Journal: EMBO Reports
Publication Date: 10/2012
Summary: An increasing body of evidence shows that chronic inflammation causes and advances many common diseases. This opens new possibilities for treatment and therapy by blocking the inflammatory processes.
Peer-Reviewed Scientific Articles
Journal: Epilepsy Research
Publication Date: 09/2020
Summary: The high-fat, low-carbohydrate ketogenic diet (KD) is an established treatment for drug-resistant epilepsy with a proven efficacy. The KD is being explored for Febrile Infection-Related Epilepsy Syndrome (FIRES) and epileptic encephalopathies. There is growing evidence that KD works by targeting dysregulated adaptive and innate immunity that occurs in drug-resistant epilepsy and in refractory status epilepticus. Beyond epilepsy, there are yet additional potential uses in neurological disorders because KD appears to have the broad anti-inflammatory and neuroprotective properties. The KD exerts anti-inflammatory action against a variety of experimental models of neurological disorders including multiple sclerosis, Parkinson’s disease, pain, and spinal cord injury. Anti-inflammatory action of KD appears to be mediated by multiple mechanisms. Ketones bodies, caloric restriction, polyunsaturated fatty acids and gut microbiota modifications might be involved in the modulation of inflammation by the KD.
Publication Date: 10/2019
Summary: Currently available pharmacological treatment of epilepsy has limited effectiveness. In epileptic patients, pharmacological treatment with available anticonvulsants leads to seizure control in <70% of cases. Surgical intervention can lead to control in a selected subset of patients, but still leaves a significant number of patients with uncontrolled seizures. Therefore, in drug-resistant epilepsy, the ketogenic diet proves to be useful. The purpose of this review was to provide a comprehensive overview of what was published about the benefits of ketogenic diet treatment in patients with epilepsy. Clinical data on the benefits of ketogenic diet treatment in terms of clinical symptoms and adverse reactions in patients with epilepsy have been reviewed. Variables that could have influenced the interpretation of the data were also discussed (e.g., gut microbiota). The data in this review contributes to a better understanding of the potential benefits of a ketogenic diet in the treatment of epilepsy and informs scientists, clinicians, and patients-as well as their families and caregivers-about the possibilities of such treatment. Since 1990, the number of publications on attempts to treat drug-resistant epilepsy with a ketogenic diet has grown so rapidly that it has become a challenge to see the overall trajectory and major milestones achieved in this field. In this review, we hope to provide the latest data from randomized clinical trials, practice guidelines, and new research areas over the past 2 years.

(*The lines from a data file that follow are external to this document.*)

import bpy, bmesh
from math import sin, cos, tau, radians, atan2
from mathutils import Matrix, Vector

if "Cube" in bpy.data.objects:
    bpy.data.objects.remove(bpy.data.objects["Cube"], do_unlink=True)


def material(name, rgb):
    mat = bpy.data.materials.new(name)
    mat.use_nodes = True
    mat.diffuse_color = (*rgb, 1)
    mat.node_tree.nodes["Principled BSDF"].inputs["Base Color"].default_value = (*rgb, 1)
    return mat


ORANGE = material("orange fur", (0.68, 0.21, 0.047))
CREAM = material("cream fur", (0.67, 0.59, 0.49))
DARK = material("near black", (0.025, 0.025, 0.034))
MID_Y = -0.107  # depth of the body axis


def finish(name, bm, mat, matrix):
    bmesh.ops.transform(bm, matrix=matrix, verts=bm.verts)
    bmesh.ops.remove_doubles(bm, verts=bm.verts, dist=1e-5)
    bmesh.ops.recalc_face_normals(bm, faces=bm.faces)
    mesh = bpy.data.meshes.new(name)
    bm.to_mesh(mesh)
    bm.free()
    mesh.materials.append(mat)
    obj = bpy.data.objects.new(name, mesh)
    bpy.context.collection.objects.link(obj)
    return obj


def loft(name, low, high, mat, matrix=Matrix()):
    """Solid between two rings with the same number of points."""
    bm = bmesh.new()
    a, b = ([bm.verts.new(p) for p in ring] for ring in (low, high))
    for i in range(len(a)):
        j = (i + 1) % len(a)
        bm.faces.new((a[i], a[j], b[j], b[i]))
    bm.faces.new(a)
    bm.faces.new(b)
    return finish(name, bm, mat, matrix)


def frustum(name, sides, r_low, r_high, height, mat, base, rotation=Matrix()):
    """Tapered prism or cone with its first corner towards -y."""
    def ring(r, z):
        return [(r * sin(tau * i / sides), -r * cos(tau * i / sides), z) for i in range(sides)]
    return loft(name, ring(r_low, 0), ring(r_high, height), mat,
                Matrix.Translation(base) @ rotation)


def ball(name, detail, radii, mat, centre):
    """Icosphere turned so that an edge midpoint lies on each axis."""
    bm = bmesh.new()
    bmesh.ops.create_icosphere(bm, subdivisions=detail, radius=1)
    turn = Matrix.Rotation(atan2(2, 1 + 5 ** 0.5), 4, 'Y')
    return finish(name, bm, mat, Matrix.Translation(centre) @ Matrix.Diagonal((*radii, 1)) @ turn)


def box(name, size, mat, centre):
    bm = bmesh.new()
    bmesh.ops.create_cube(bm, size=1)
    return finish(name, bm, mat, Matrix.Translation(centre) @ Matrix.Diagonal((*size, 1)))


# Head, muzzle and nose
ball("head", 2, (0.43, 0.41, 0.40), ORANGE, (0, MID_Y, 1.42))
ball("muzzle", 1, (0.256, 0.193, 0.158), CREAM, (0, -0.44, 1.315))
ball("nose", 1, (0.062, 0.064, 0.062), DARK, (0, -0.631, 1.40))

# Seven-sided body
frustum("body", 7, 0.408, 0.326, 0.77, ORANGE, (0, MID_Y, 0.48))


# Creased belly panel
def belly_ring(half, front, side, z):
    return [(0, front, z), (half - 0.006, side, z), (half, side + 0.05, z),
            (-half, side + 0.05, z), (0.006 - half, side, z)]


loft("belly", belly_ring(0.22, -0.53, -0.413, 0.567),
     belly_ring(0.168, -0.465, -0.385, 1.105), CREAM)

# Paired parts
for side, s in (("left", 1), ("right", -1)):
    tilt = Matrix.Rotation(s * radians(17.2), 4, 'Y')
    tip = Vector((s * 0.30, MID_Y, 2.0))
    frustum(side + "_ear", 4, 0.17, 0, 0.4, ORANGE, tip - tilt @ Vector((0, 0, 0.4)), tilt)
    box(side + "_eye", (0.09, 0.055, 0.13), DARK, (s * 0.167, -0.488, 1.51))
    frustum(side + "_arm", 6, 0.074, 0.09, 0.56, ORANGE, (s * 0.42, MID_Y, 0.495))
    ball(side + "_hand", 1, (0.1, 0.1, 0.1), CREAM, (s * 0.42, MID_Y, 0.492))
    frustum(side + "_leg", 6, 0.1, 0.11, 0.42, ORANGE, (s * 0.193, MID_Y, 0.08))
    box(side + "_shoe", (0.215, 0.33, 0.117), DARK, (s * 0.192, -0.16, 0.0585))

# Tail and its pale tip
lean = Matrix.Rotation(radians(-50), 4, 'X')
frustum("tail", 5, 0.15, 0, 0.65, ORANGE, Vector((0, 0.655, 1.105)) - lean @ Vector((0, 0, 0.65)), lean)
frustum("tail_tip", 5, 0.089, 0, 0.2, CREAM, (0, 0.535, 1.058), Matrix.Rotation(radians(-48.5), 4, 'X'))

Journal: European Journal of Paediatric Neurology
Publication Date: 07/2016
Summary: The resulting recommendations include patient selection, pre-KD counseling and evaluation, specific nutritional requirements, preferred initiation, monitoring of adverse effects at initiation and follow-up, evaluation and KD discontinuation.
Journal: Frontiers in Neuroscience
Publication Date: 01/2019
Summary: The Ketogenic Diet (KD) is a modality of treatment used since the 1920s as a treatment for intractable epilepsy. It has been proposed as a dietary treatment that would produce similar benefits to fasting, which is already recorded in the Hippocratic collection. The KD has a high fat content (90%) and low protein and carbohydrate. Evidence shows that KD and its variants are a good alternative for non-surgical pharmacoresistant patients with epilepsy of any age, taking into account that the type of diet should be designed individually and that less-restrictive and more-palatable diets are usually better options for adults and adolescents. This review discusses the KD, including the possible mechanisms of action, applicability, side effects, and evidence for its efficacy, and for the more-palatable diets such as the Modified Atkins Diet (MAD) and the Low Glycemic Index Diet (LGID) in children and adults.
Journal: Current Treatment Options in Neurology
Publication Date: 11/2008
Summary: The ketogenic diet is well established as therapy for intractable epilepsy. It should be considered first-line therapy in glucose transporter type 1 and pyruvate dehydrogenase deficiency. It should be considered early in the treatment of Dravet syndrome and myoclonic-astatic epilepsy (Doose syndrome).
Initial studies indicate that the ketogenic diet appears effective in other metabolic conditions, including phosphofructokinase deficiency and glycogenosis type V (McArdle disease). It appears to function in these disorders by providing an alternative fuel source. A growing body of literature suggests the ketogenic diet may be beneficial in certain neurodegenerative diseases, including Alzheimer disease, Parkinson’s disease, and amyotrophic lateral sclerosis. In these disorders, the ketogenic diet appears to be neuroprotective, promoting enhanced mitochondrial function and rescuing adenosine triphosphate production.
Dietary therapy is a promising intervention for cancer, given that it may target the relative inefficiency of tumors in using ketone bodies as an alternative fuel source. The ketogenic diet also may have a role in improving outcomes in trauma and hypoxic injuries.